That skinny motherfucker with the high voice was the best ever.
Don’t really want to be dismissive of the stuff from the 90s onwards cos there’s some great stuff in there, but I think everyone’s aware that he was who he was because of what he did in the 80s. And what he did in the 80s was astonishing.
Coming off the back of his first two albums (tight funk/soul/RnB infused albums which are great but clearly a man finding his way through his own influences) he goes on a transcendental run from 1980-88: Dirty Mind, Controversy, 1999, Purple Rain, Around the World in a Day, Parade, Sign o’ the Times, Lovesexy. The fact that a lot of the time he was playing every instrument doesn’t make the records any better, but does make the achievement all the more remarkable. Running through the Minneapolis drum-machine funk sound, to the pop-funk-rock behemoths of 1999 and Purple Rain in the middle of the run, then psychedelic pop on Around the World and Parade, then basically everything on Sign o’ the Times (which is a magnum opus to end all magnum opuseseseses).

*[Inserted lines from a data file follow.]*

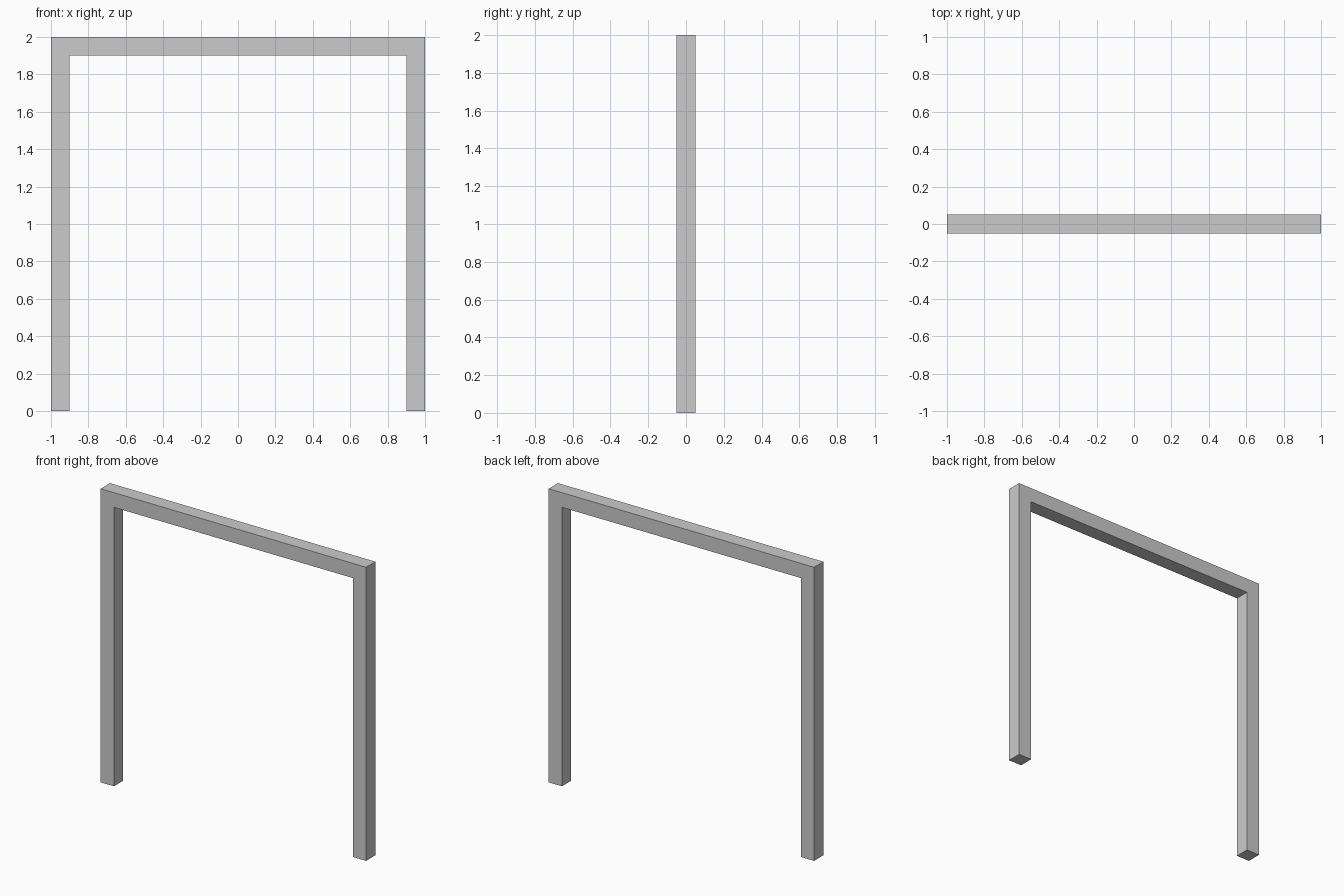
import bpy
import bmesh
from mathutils import Vector

if "Cube" in bpy.data.objects:
    bpy.data.objects.remove(bpy.data.objects["Cube"])

WIDTH, HEIGHT, BAR = 2.0, 2.0, 0.1

# Half outline of the frame in (x, z); the other half is mirrored
half = [(WIDTH / 2 - BAR, HEIGHT - BAR), (WIDTH / 2 - BAR, 0),
        (WIDTH / 2, 0), (WIDTH / 2, HEIGHT)]
outline = half + [(-x, z) for x, z in reversed(half)]

# Square-section goal frame: two posts and a crossbar in one piece
bm = bmesh.new()
face = bm.faces.new([bm.verts.new((x, -BAR / 2, z)) for x, z in outline])
result = bmesh.ops.extrude_face_region(bm, geom=[face], use_keep_orig=True)
moved = [v for v in result["geom"] if isinstance(v, bmesh.types.BMVert)]
bmesh.ops.translate(bm, vec=Vector((0, BAR, 0)), verts=moved)
bmesh.ops.recalc_face_normals(bm, faces=bm.faces)

mesh = bpy.data.meshes.new("square_frame")
bm.to_mesh(mesh)
bm.free()
frame = bpy.data.objects.new("square_frame", mesh)
bpy.context.collection.objects.link(frame)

On top of that he’s writing/performing/producing material during this period for The Time (the self-titled album and especially the next two, What Time Is It? and Ice Cream Castle are so good), Vanity 6 (Nasty Girl obviously a huge influence on loads of RnB to follow) and others, doing jazz-fusion albums with Madhouse and throwing songs like Nothing Compares 2 U out to The Family.
People often mention the quality control of his output slipping from the 90s, but in truth he wasn’t exercising any in the 80s either - he just never needed to. Songs like 17 Days, She’s Always in My Hair, Erotic City, Scarlet Pussy and Shockadelica were appearing as B-sides, and Sign o’ the Times is a rare example of a double album that doesn’t need trimmed down.
On top of that he was making films (Purple Rain is a hugely enjoyable watch) and becoming the greatest live performer on the planet.
I was lucky enough to see him live twice, and on both occasions he was pulling off stuff outrageous enough to make me burst out laughing during the gig. Walking down the love symbol-shaped stage in high-heeled boots at the o2 playing a bass solo during Black Sweat, or in Glasgow finishing a run of Controversy, 1999 and Little Red Corvette then going up to the mic and starting the next song a capella: “It’s been seven hours and thirteen days…”. Wave after wave of euphoria at those gigs.
Just absurdly, outrageously talented. Technical ability isn’t something I generally care about, but when it’s married to that imagination, then there are no limitations. Incredible voice (him screaming e.g. at the end of The Beautiful Ones is my favourite sound in music), incredible musician (I don’t care for guitar solos generally, but I care for the Purple Rain solo), incredible showman (watch the Sign o’ the Times Live film if you haven’t seen it), incredible songwriter, incredible producer, incredibly prolific. At one stage changed his name to an unpronounceable symbol, which is 10/10 solid gold pop star behaviour. Legendary aftershows where he’d play funk jams all night. An actual locked vault inside his home/studio complex containing mythical unreleased material. Music that could be ambitious, exciting, funny, tender, aggressive and lascivious all at once. He had it all going on, in a way that nobody else ever had it all going on.
What he did between 1980 and 1988 was a creative outburst unparalleled in the history of popular culture.
His name was Prince and he was FUNKY O(+>